The average US household owes more than $8,000 on credit cards. So if you have credit card debt you are not alone. But don’t panic…there is a way out. Follow these 5 steps to put yourself on the road to debt freedom.
- Watch your spending. Keep track of where your money is going. Use an app like Mint.com or even a pen and paper to keep track. Every dollar you spend is money that you are not putting towards paying down your debt. Look for small items that you can cut back on and apply the money you are not spending towards paying down your debt. Setting a concrete goal like paying down an extra 100 per month will go a long way to helping you cut back each month.
- Create an emergency fund. Many times we end up in credit card debt because we have emergency expenses that come up. Having this savings means you won’t need your credit card to cover living expenses in the event of job loss, illness, or other financial emergency. Getting out of credit card debt takes a lot of work so make sure that you are setting yourself up for success by setting up this fund.
- Check your credit score. Credit can impact everything, from your ability to rent an apartment to the interest rate you’ll pay on an auto loan. (There are even some employers who check the credit of their candidates!) Credit card debt typically has a negative impact on your score, so it’s good to know where you stand.
- Get organized and choose a payoff strategy. If you have multiple credit cards or different types of debt, get organized by comparing the terms in one place. Using paper or a spreadsheet, write down each loan type, interest rate, minimum monthly payment, and remaining balance. Always pay the minimum payments. Then, if you have a little wiggle room in your monthly cash flow, decide which loan you’d like to tackle first with extra debt payments. There are two common approaches for determining where to start, called the “avalanche” and “snowball” methods. In the avalanche approach, you attack the debt with the highest interest rate first, resulting in less interest paid over the life of the loan. In the snowball method, you attack the debt with the lowest remaining balance (for example, the $300 balance on your Home Depot card). Doing this enables you to fully pay off one debt — which will feel good and hopefully create momentum to tackle the next when you can. Both methods are effective ways to decrease your overall debt.

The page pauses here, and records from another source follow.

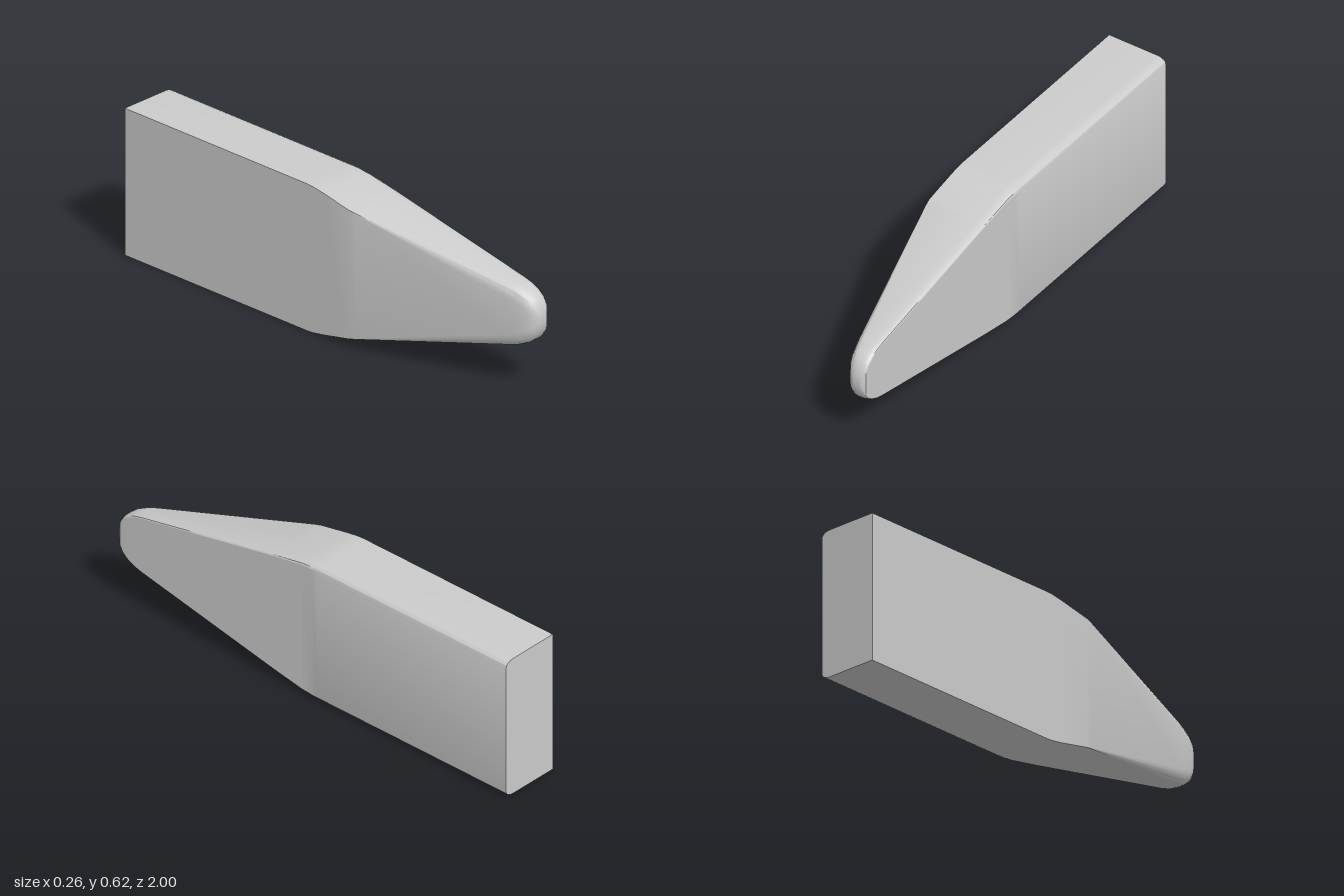
import * as THREE from 'three';
import { toCreasedNormals } from 'three/addons/utils/BufferGeometryUtils.js';

const MID = 0.308; // height of the centre line
const STEPS = 4;   // segments per rounded corner

// Cross-sections from back to tip:
// z, left x, right x, half height, right corner (rx, ry), left corner (rx, ry)
const SECTIONS = [
  [-1, -0.132, 0.131, 0.308, 0.04, 0.025, 0, 0],
  [-0.03, -0.132, 0.131, 0.308, 0.04, 0.025, 0, 0],
  [0.0, -0.132, 0.131, 0.306, 0.04, 0.022, 0, 0],
  [0.05, -0.132, 0.131, 0.298, 0.04, 0.016, 0, 0],
  [0.19, -0.132, 0.131, 0.27, 0.038, 0.012, 0, 0],
  [0.22, -0.128, 0.131, 0.264, 0.038, 0.012, 0.002, 0.003],
  [0.87, 0.017, 0.131, 0.132, 0.03, 0.01, 0.04, 0.05],
  [0.91, 0.027, 0.131, 0.122, 0.03, 0.011, 0.04, 0.055],
  [0.945, 0.036, 0.131, 0.106, 0.03, 0.012, 0.038, 0.055],
  [0.97, 0.046, 0.131, 0.087, 0.03, 0.015, 0.035, 0.05],
  [0.985, 0.057, 0.13, 0.066, 0.028, 0.02, 0.03, 0.04],
  [0.995, 0.069, 0.122, 0.043, 0.022, 0.02, 0.02, 0.03],
  [1, 0.08, 0.112, 0.02, 0.012, 0.012, 0.012, 0.012],
];

// Rounded rectangle, counter-clockwise seen from the tip
function ring([z, xl, xr, h, rx, ry, lx, ly]) {
  const corners = [
    [xr - rx, h - ry, rx, ry], [xl + lx, h - ly, lx, ly],
    [xl + lx, ly - h, lx, ly], [xr - rx, ry - h, rx, ry],
  ];
  const points = [];
  corners.forEach(([cx, cy, a, b], q) => {
    for (let i = 0; i <= STEPS; i++) {
      const t = (q + i / STEPS) * Math.PI / 2;
      points.push(new THREE.Vector3(cx + a * Math.cos(t), MID + cy + b * Math.sin(t), z));
    }
  });
  return points;
}

function loft(sections) {
  const rings = sections.map(ring);
  const positions = [];
  const triangle = new THREE.Triangle();
  const add = (a, b, c) => {
    if (triangle.set(a, b, c).getArea() > 1e-9) {
      for (const p of [a, b, c]) positions.push(p.x, p.y, p.z);
    }
  };
  const n = rings[0].length;
  const last = rings.length - 1;
  const centre = (s) => new THREE.Vector3((s[1] + s[2]) / 2, MID, s[0]);
  const back = centre(sections[0]);
  const tip = centre(sections[last]);
  for (let i = 0; i < n; i++) {
    const j = (i + 1) % n;
    for (let k = 0; k < last; k++) {
      add(rings[k][i], rings[k][j], rings[k + 1][j]);
      add(rings[k][i], rings[k + 1][j], rings[k + 1][i]);
    }
    add(back, rings[0][j], rings[0][i]);
    add(tip, rings[last][i], rings[last][j]);
  }
  const geometry = new THREE.BufferGeometry();
  geometry.setAttribute('position', new THREE.Float32BufferAttribute(positions, 3));
  return toCreasedNormals(geometry, 0.33);
}

export function createModel() {
  const group = new THREE.Group();
  group.name = 'taperedBar';
  // One solid bar: square back, tapered front half, blunt rounded tip
  const bar = new THREE.Mesh(loft(SECTIONS), new THREE.MeshStandardMaterial({ color: 0xcccccc }));
  bar.name = 'barBody';
  group.add(bar);
  return group;
}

- Do a balance transfer. Many cards will offer 0 percent interest on balance transfers for a set period of time (sometimes a year, sometimes 18 months—it depends on the promotion). If you review your budget and can make a plan to pay off your debt within this promotional window, a balance transfer might be a useful technique for avoiding interest charges and putting every dollar paid directly toward the outstanding balance. Watch out, though—after the 0 percent interest promotional period ends, the applied interest rate may actually be quite high, so be sure your plan gets everything paid off before the interest kicks in. Furthermore, be mindful that establishing a new line of credit has implications on your credit score—some negative, some positive.